- One of France's most legendary grapes and the grape that earned Burgundy its reputation. The parent of varietals like Pinot Gris/Grigio and Pinot Blanc, Pinot Noir is blue to violet to indigo in color with relatively thin skins, and it is said to have been cultivated in France for more than 2,000 years. At its best, Pinot Noir creates elegant wines that are filled with primary red fruit aromas and flavors while young, revealing with an array of secondary characteristics like earth, smoke, violet, truffle and game with age. The varietal is also known, perhaps better than any, for its ability to translate terroir, or a sense of place. While the best Pinot Noir still comes from Burgundy, it is being produced with increasing success in cooler climates around the world. In France, it is part of the trifecta of grapes that can go into Champagne, and it is also grown in Alsace, Irancy, Jura, Savoie, Lorraine and Sancerre. Outside of France it is produced under the names Pinot Nero and Blauburgunder in Italy's mountainous regions, as Spätburgunder in Germany and as Blauburgunder in Austria. In the US, Pinot Noir has found suitable growing conditions in the cooler parts of California, including Carneros, the Russian River Valley, the Anderson Valley, the Sonoma Coast, Monterey County, the Santa Lucia Highlands and Santa Barbara County, as well as in Oregon's Willamette Valley. In recent years, New Zealand has demonstrated its ability to interpret this hard-to-grow varietal, with successful bottlings coming from careful and attentive growers in Central Otago, Martinborough and Canterbury. Chile is also an up-and-coming region for Pinot Noir, creating fresh, fruit-forward, early-drinking and affordable Pinots from the coastal Casablanca Valley and the Limari Valley.
Country:

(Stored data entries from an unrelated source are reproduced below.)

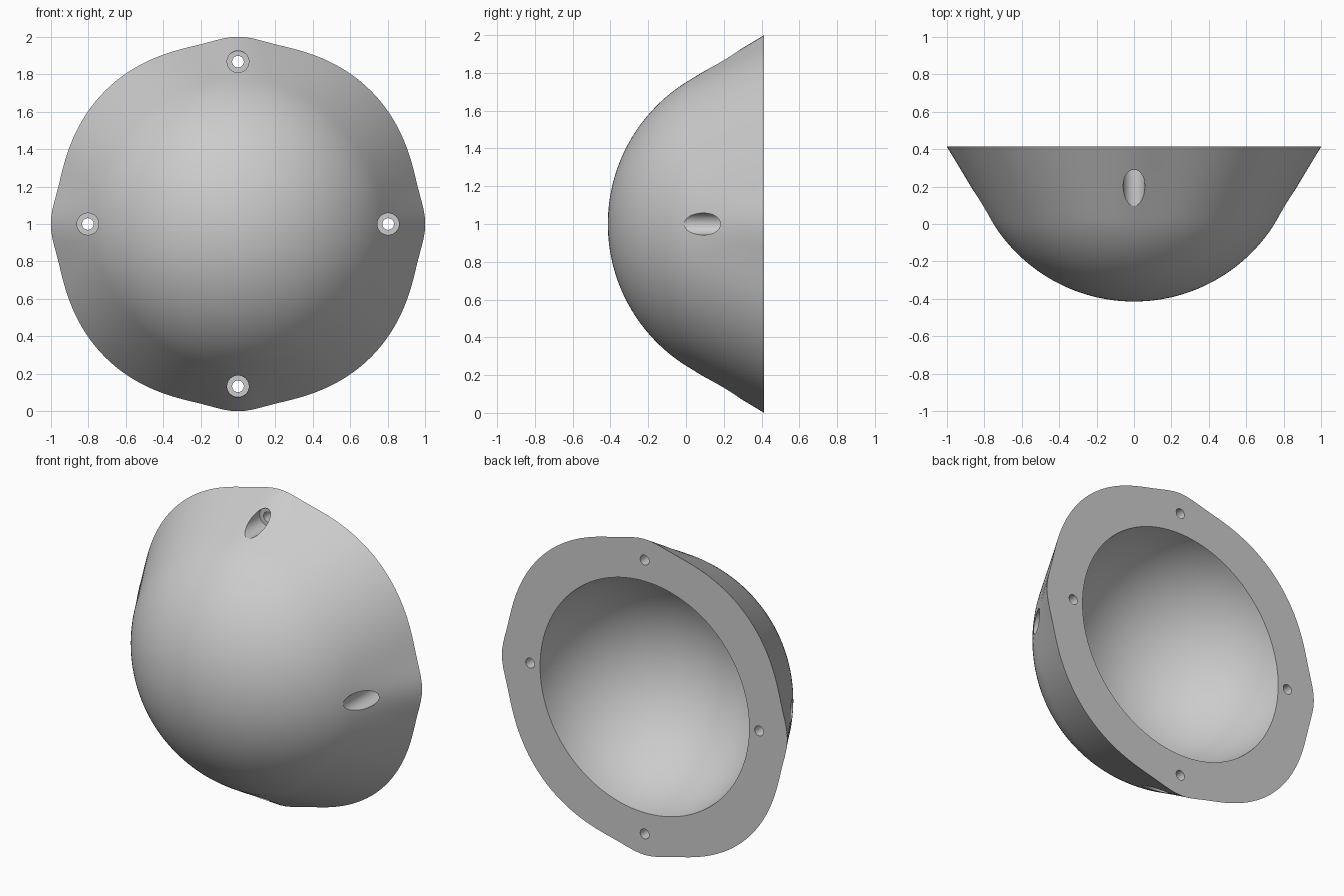
import bpy, bmesh
from math import sin, cos, pi, radians, exp, asin

if "Cube" in bpy.data.objects:
    bpy.data.objects.remove(bpy.data.objects["Cube"], do_unlink=True)

SEG = 160
BACK = 0.414         # plane of the mounting face
CENTRE = 0.473       # y of the shared sphere centre
R_OUT, R_IN = 0.887, 0.735
TANGENT = radians(59)

grey = bpy.data.materials.new("plain grey")
grey.use_nodes = True
colour = (0.6, 0.6, 0.6, 1)
grey.diffuse_color = colour
grey.node_tree.nodes["Principled BSDF"].inputs["Base Color"].default_value = colour


def rim_radius(angle):
    """Rounded four-sided outline with a small nose on each axis."""
    a = (angle + pi / 4) % (pi / 2) - pi / 4
    return 0.987 - 0.018 * cos(4 * a) + 0.031 * exp(-(a / radians(9)) ** 2)


def loft(name, rings, x=0, z=1):
    """Closed skin through rings of (radius function, y) around the y axis."""
    bm = bmesh.new()
    loops = []
    for radius, y in rings:
        loops.append([bm.verts.new((x + radius(t) * cos(t), y, z + radius(t) * sin(t)))
                      for t in (2 * pi * i / SEG for i in range(SEG))])
    for a, b in zip(loops, loops[1:]):
        for i in range(SEG):
            j = (i + 1) % SEG
            bm.faces.new((a[i], a[j], b[j], b[i]))
    bm.faces.new(loops[0])
    bm.faces.new(loops[-1])
    bmesh.ops.recalc_face_normals(bm, faces=bm.faces)
    mesh = bpy.data.meshes.new(name)
    bm.to_mesh(mesh)
    bm.free()
    obj = bpy.data.objects.new(name, mesh)
    bpy.context.collection.objects.link(obj)
    mesh.materials.append(grey)
    return obj


def circle(r):
    return lambda t: r


def flare(start, f):
    return lambda t: start + (rim_radius(t) - start) * f


def sphere_rings(radius, last, count):
    angles = [last * max(i, 0.15) / count for i in range(count + 1)]
    return [(circle(radius * sin(a)), CENTRE - radius * cos(a)) for a in angles]


# Outer dome, then the tangent flare out to the shaped rim
rings = sphere_rings(R_OUT, TANGENT, 32)
r0, y0 = R_OUT * sin(TANGENT), CENTRE - R_OUT * cos(TANGENT)
for k in range(1, 9):
    rings.append((flare(r0, k / 8), y0 + (BACK - y0) * k / 8))

# Flat mounting face into the hollow
mouth = pi / 2 - asin((CENTRE - BACK) / R_IN)
rings += reversed(sphere_rings(R_IN, mouth, 36))
dome = loft("hollow_dome", rings)

# Four counterbored screw holes
for x, z in ((0.802, 0), (-0.802, 0), (0, 0.867), (0, -0.867)):
    cutter = loft("screw_hole_cutter",
                  [(circle(0.058), -0.7), (circle(0.058), 0.3),
                   (circle(0.031), 0.3), (circle(0.031), 0.6)], x, 1 + z)
    cutter.hide_render = True
    cut = dome.modifiers.new("screw hole", "BOOLEAN")
    cut.operation = "DIFFERENCE"
    cut.solver = "EXACT"
    cut.object = cutter
    bpy.context.view_layer.objects.active = dome
    bpy.ops.object.modifier_apply(modifier=cut.name)
    bpy.data.objects.remove(cutter, do_unlink=True)

bpy.ops.object.select_all(action="DESELECT")
dome.select_set(True)
bpy.context.view_layer.objects.active = dome
bpy.ops.object.shade_smooth_by_angle(angle=radians(30))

France

- When it comes to wine, France stands alone. No other country can beat it in terms of quality and diversity. And while many of its Region, Bordeaux, Burgundy and Champagne most obviously, produce wine as rare, as sought-after and nearly as expensive as gold, there are just as many obscurities and values to be had from little known appellations throughout the country. To learn everything there is to know about French wine would take a lifetime. To understand and appreciate French wine, one only has to begin tasting them. Click for a list of bestselling items from all of France.
Sub-Region:

Burgundy

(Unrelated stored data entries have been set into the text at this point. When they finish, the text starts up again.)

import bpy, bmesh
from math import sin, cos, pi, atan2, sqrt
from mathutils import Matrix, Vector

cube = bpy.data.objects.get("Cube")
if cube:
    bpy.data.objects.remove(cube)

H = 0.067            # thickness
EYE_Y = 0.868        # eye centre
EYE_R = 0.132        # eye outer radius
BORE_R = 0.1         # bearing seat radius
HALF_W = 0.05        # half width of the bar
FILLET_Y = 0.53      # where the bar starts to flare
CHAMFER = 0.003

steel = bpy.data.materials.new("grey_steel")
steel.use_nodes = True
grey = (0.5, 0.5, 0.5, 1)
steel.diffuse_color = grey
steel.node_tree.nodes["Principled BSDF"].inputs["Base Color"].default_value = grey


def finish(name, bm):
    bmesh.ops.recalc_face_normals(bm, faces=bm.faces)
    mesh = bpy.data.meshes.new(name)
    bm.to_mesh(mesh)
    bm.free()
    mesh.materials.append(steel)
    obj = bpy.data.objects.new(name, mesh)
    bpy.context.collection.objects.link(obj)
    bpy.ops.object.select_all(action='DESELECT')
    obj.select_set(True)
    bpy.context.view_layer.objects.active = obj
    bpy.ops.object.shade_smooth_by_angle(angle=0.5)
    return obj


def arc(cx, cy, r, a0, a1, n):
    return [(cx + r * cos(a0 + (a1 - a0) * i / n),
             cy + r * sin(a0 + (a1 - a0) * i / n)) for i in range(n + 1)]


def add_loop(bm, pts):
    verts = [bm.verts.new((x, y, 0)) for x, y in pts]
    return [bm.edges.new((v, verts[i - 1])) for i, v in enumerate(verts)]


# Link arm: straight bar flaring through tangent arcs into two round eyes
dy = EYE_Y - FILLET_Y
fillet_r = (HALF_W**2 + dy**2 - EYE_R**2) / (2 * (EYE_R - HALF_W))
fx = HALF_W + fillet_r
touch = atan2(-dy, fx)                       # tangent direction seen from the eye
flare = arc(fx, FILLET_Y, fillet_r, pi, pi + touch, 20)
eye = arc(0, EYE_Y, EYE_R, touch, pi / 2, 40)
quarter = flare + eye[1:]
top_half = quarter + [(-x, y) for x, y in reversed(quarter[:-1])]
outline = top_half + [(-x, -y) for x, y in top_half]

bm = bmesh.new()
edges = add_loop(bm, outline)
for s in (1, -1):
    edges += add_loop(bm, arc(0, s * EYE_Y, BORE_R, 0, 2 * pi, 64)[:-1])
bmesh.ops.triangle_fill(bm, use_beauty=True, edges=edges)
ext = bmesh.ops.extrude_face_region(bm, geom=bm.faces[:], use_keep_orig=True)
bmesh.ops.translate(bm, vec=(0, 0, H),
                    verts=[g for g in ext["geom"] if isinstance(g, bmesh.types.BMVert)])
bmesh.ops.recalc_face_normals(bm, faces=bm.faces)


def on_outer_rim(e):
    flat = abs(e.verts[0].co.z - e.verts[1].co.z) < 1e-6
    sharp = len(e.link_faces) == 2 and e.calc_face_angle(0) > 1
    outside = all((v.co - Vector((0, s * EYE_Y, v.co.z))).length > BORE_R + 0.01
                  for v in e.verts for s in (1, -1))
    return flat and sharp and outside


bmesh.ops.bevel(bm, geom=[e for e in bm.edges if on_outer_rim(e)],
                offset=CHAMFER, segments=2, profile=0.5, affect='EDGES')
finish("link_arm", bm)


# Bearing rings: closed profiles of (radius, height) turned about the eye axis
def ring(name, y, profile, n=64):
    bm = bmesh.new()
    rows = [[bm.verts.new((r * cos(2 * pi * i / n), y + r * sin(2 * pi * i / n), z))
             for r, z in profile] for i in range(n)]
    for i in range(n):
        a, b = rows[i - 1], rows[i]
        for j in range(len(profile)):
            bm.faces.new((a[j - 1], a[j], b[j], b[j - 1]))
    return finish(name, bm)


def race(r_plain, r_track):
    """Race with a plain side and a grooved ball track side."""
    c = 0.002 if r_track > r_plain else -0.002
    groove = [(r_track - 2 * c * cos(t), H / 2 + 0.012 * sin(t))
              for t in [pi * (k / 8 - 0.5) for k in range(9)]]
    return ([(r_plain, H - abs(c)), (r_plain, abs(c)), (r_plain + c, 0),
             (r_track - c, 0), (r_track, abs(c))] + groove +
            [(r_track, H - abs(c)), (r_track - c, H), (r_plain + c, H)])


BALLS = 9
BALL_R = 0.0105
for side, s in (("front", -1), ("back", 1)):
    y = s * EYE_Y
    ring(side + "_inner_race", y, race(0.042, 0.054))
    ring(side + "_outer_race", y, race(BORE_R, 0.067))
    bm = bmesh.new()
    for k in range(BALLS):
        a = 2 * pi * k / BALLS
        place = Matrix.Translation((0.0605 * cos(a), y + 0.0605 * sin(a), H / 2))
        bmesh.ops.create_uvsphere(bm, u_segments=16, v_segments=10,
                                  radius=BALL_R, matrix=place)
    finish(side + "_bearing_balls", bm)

- The province of eastern France, famous for its red wines produced from Pinot Noir and its whites produced from Chardonnay. (Small of amounts of Gamay and Aligoté are still grown, although these have to be labeled differently.) The most famous part of the region is known as the Côte d'Or (the Golden Slope). It is divided into the Côte de Beaune, south of the town of Beaune (famous principally for its whites), and the Côte de Nuits, North of Beaune (home of the most famous reds). In addition, the Côte Chalonnaise and the Mâconnais are important wine growing regions, although historically a clear level (or more) below the Côte d'Or. Also include by some are the regions of Chablis and Auxerrois, farther north. View our bestselling Burgundy.
Specific Appellation:

Chambolle Musigny

- A charming village in the Côte de Nuits, north of Clos Vougeot. Mostly red (and very little white) wine from limestone-dominated soil makes the communes' wine silky, with finesse rather than density. The wines are known for their aromatic purity and elegance. The Grands Crus are Musigny and Bonnes Mares.